Hyundai Motor Manufacturing of Alabama is the subject of another racial discrimination lawsuit – this time filed by five Black men who say they were denied promotions, punished with writeups and, in one instance, told to report to a white manager who was referred to as “master.”
The 34-page lawsuit, filed in U.S. District Court for Alabama’s Middle District, comes a month after former HMMA Director of Administration Yvette Gilkey-Shuford sued the company for racial and gender discrimination. The new suit seeks back pay, lost benefits, compensatory and punitive damages.
Robert Burns, vice president of human resources and administration for HMMA, said the company does not comment on the details of pending litigation.
“HMMA provides a workplace free of discrimination based on race, color, religion, sex, sexual orientation, gender identity, age, national origin or ancestry, citizenship status, physical or mental disability, genetic information, veteran status, uniformed service member status or any other status protected by federal, state or local law,” Burns said in a statement.
According to the suit, Blacks can only rise to a certain managerial level, but comprise a larger percentage of workers who are subjected to more physically demanding work. One of the men details how, once he applied for a higher leadership position, the vacancy was withdrawn.
On another occasion in 2020, the suit states, a white manager approached a group of about 30 Black employees, saying their supervisor, who he referred to as “master,” wanted them inside.
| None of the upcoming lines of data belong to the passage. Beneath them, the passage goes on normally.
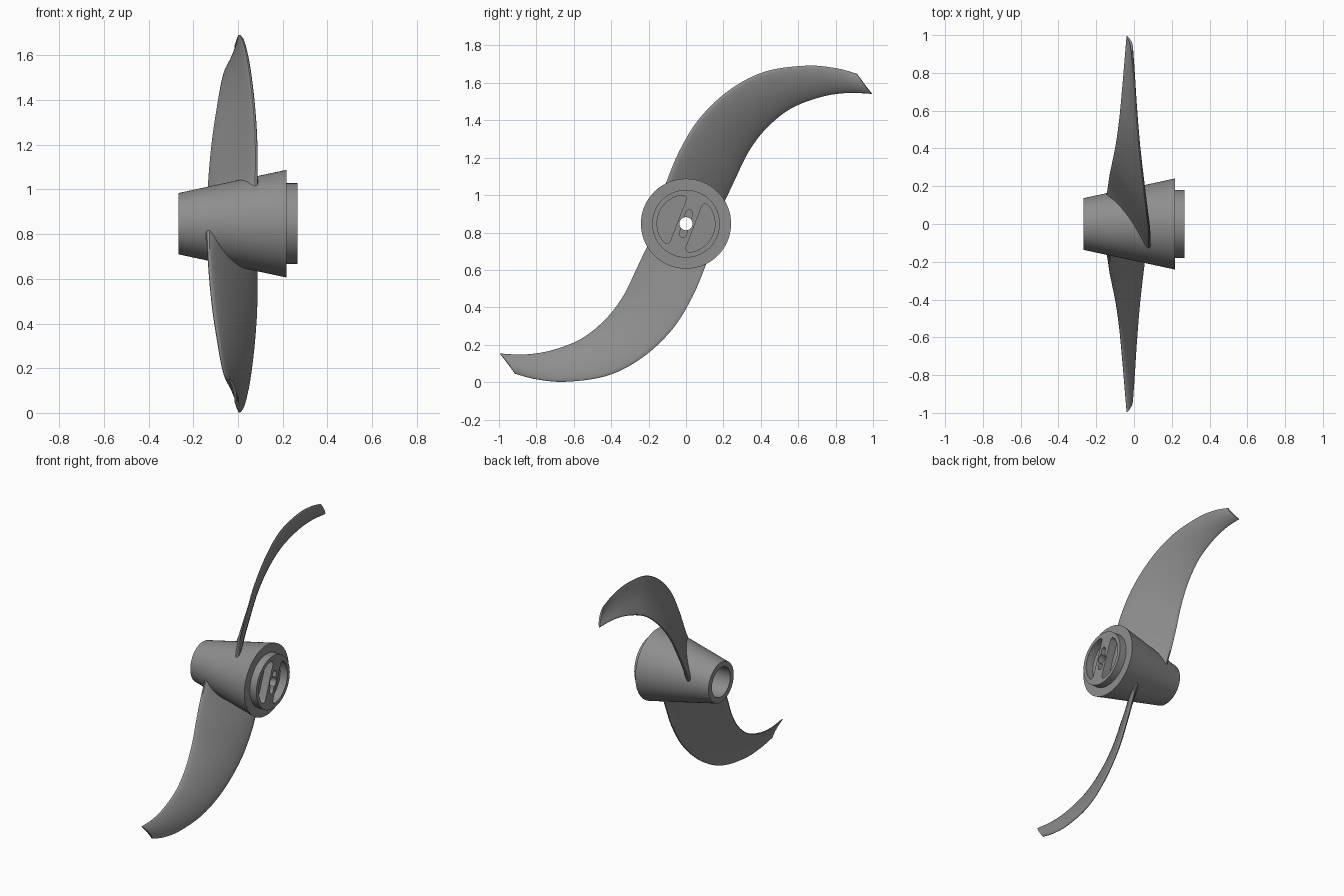
import bpy, bmesh
from math import sin, cos, pi, radians
from mathutils import Vector, Matrix

if "Cube" in bpy.data.objects:
    bpy.data.objects.remove(bpy.data.objects["Cube"])

AXIS_Z = 0.847
grey = bpy.data.materials.new("dark_grey")
grey.diffuse_color = (.27, .27, .27, 1)
grey.use_nodes = True
grey.node_tree.nodes["Principled BSDF"].inputs["Base Color"].default_value = grey.diffuse_color


def make_object(name, bm):
    bmesh.ops.recalc_face_normals(bm, faces=bm.faces)
    mesh = bpy.data.meshes.new(name)
    bm.to_mesh(mesh)
    bm.free()
    mesh.materials.append(grey)
    ob = bpy.data.objects.new(name, mesh)
    ob.location.z = AXIS_Z
    bpy.context.collection.objects.link(ob)
    return ob


def activate(ob):
    bpy.ops.object.select_all(action='DESELECT')
    ob.select_set(True)
    bpy.context.view_layer.objects.active = ob


def subtract(ob, cutter):
    bpy.context.view_layer.update()
    mod = ob.modifiers.new("cut", 'BOOLEAN')
    mod.operation = 'DIFFERENCE'
    mod.solver = 'EXACT'
    mod.object = cutter
    activate(ob)
    bpy.ops.object.modifier_apply(modifier=mod.name)


def revolve(name, profile, n=64):
    """Closed (x, radius) profile turned around the x axis."""
    bm = bmesh.new()
    rings = [[bm.verts.new((x, r * cos(2 * pi * k / n), r * sin(2 * pi * k / n)))
              for k in range(n)] for x, r in profile]
    for i in range(len(rings)):
        a, b = rings[i], rings[(i + 1) % len(rings)]
        for k in range(n):
            m = (k + 1) % n
            bm.faces.new((a[k], a[m], b[m], b[k]))
    return make_object(name, bm)


def prism(name, pts, x0, x1, round_ids=(), radius=0.03):
    """Flat yz outline, chosen corners rounded, extruded along x."""
    bm = bmesh.new()
    vs = [bm.verts.new((x0, y, z)) for y, z in pts]
    bm.faces.new(vs)
    if round_ids:
        bmesh.ops.bevel(bm, geom=[vs[i] for i in round_ids], offset=radius,
                        segments=5, profile=0.5, affect='VERTICES', clamp_overlap=False)
    ext = bmesh.ops.extrude_face_region(bm, geom=list(bm.faces))
    moved = [g for g in ext['geom'] if isinstance(g, bmesh.types.BMVert)]
    bmesh.ops.translate(bm, verts=moved, vec=(x1 - x0, 0, 0))
    return make_object(name, bm)


# Tapered hub with front lip, rear bore and shaft hole
hub = revolve("hub", [(.267, .035), (.267, .181), (.217, .181), (.217, .241),
                      (-.267, .137), (-.267, .1), (.12, .1), (.12, .035)])

# Two D-shaped pockets and a central slot in the front face
cutters = []
for turn in (0, 180):
    ang = [radians(86 + turn)] + [radians(a + turn) for a in range(106, 215, 6)] + [radians(232 + turn)]
    pts = [(.155 * cos(a), .155 * sin(a)) for a in ang]
    cutters.append(prism("pocket_cutter", pts, .213, .4, (0, len(pts) - 1), .034))
tilt = radians(73)
slot = []
for end in (0, 1):
    for k in range(9):
        a = tilt - pi / 2 + end * pi + pi * k / 8
        s = 1 - 2 * end
        slot.append((s * .057 * cos(tilt) + .019 * cos(a), s * .057 * sin(tilt) + .019 * sin(a)))
cutters.append(prism("slot_cutter", slot, .213, .4))
for c in cutters:
    subtract(hub, c)

# Blade stations: outer edge, inner edge (both relative to hub centre), thickness, camber
STATIONS = [
    (.085, -.150, .100, -.140, .140, -.010, .085, .0),
    (.085, -.107, .219, -.136, .203, .112, .038, .005),
    (.083, -.032, .396, -.128, .264, .240, .032, .010),
    (.070, .075, .567, -.113, .335, .385, .030, .012),
    (.050, .235, .717, -.094, .430, .510, .027, .013),
    (.028, .422, .813, -.076, .560, .615, .024, .013),
    (.010, .642, .845, -.061, .720, .677, .020, .013),
    (-.001, .800, .832, -.049, .862, .699, .017, .012),
    (-.012, .914, .802, -.038, .995, .694, .014, .010),
]


def spline(s):
    """Catmull-Rom interpolation through the stations."""
    i = min(int(s), len(STATIONS) - 2)
    t = s - i
    p = [STATIONS[max(0, min(len(STATIONS) - 1, i + d))] for d in (-1, 0, 1, 2)]
    return [0.5 * (2 * b + (c - a) * t + (2 * a - 5 * b + 4 * c - d) * t * t
                   + (3 * b - a - 3 * c + d) * t ** 3) for a, b, c, d in zip(*p)]


def blade(name, turn):
    bm = bmesh.new()
    rows, half, steps = [], 14, 56
    top = len(STATIONS) - 1
    for j in range(steps + 1):
        s = top * j / steps
        v = spline(s)
        u, l = Vector(v[:3]), Vector(v[3:6])
        n, q = spline(min(top, s + .05)), spline(max(0, s - .05))
        span = Vector([n[k] + n[k + 3] - q[k] - q[k + 3] for k in range(3)])
        normal = (l - u).cross(span).normalized()
        if normal.x < 0:
            normal.negate()
        row = []
        for k in range(2 * half):
            a = pi * k / half
            h = .5 * v[6] * abs(sin(a)) ** .7 * (1 if k < half else -1) + v[7] * sin(a) ** 2
            row.append(bm.verts.new(u.lerp(l, (1 - cos(a)) / 2) + normal * h))
        rows.append(row)
    for a, b in zip(rows, rows[1:]):
        for k in range(2 * half):
            m = (k + 1) % (2 * half)
            bm.faces.new((a[k], a[m], b[m], b[k]))
    bm.faces.new(rows[0])
    bm.faces.new(rows[-1])
    bmesh.ops.rotate(bm, verts=bm.verts, matrix=Matrix.Rotation(turn, 3, 'X'))
    return make_object(name, bm)


# Two swept blades, roots trimmed clear of the bore
bore = prism("bore_cutter", [(.112 * cos(pi * k / 24), .112 * sin(pi * k / 24)) for k in range(48)], -.4, .4)
blades = [blade("upper_blade", 0), blade("lower_blade", pi)]
for b in blades:
    subtract(b, bore)

for c in cutters + [bore]:
    bpy.data.objects.remove(c)
for ob in [hub] + blades:
    activate(ob)
    bpy.ops.object.shade_smooth_by_angle(angle=radians(35))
When informed the language was offensive, the manager ignored them.
The plant’s “rank-and-file employees fear a culture of retaliation and reprisal if they report discriminatory conduct within the plant,” the suit states.
The five men also allege that Hyundai keeps a list of employees who make discrimination complaints, and that employees can be denied promotion, disciplined, demoted or terminated for making complaints. This despite the Hyundai workforce being staffed by about 85% Black employees.
One challenged several disciplinary measures and was told by other employees, “they want you fired.” Another contends he was terminated after disciplinary measures that were harsher than for his white coworkers for similar infractions.
Another took an extended medical leave. When he returned, he was told he had been reassigned to chassis marriage, one of the more physically demanding jobs, which does not align with company policy following medical leave, the suit states.
Artur Davis, who is co-representing the men, said the four still employed at Hyundai “are risking good paying jobs by standing up for their rights,” he said.
“They are frustrated but they refuse to work on a plantation and no one is their master,” Davis said.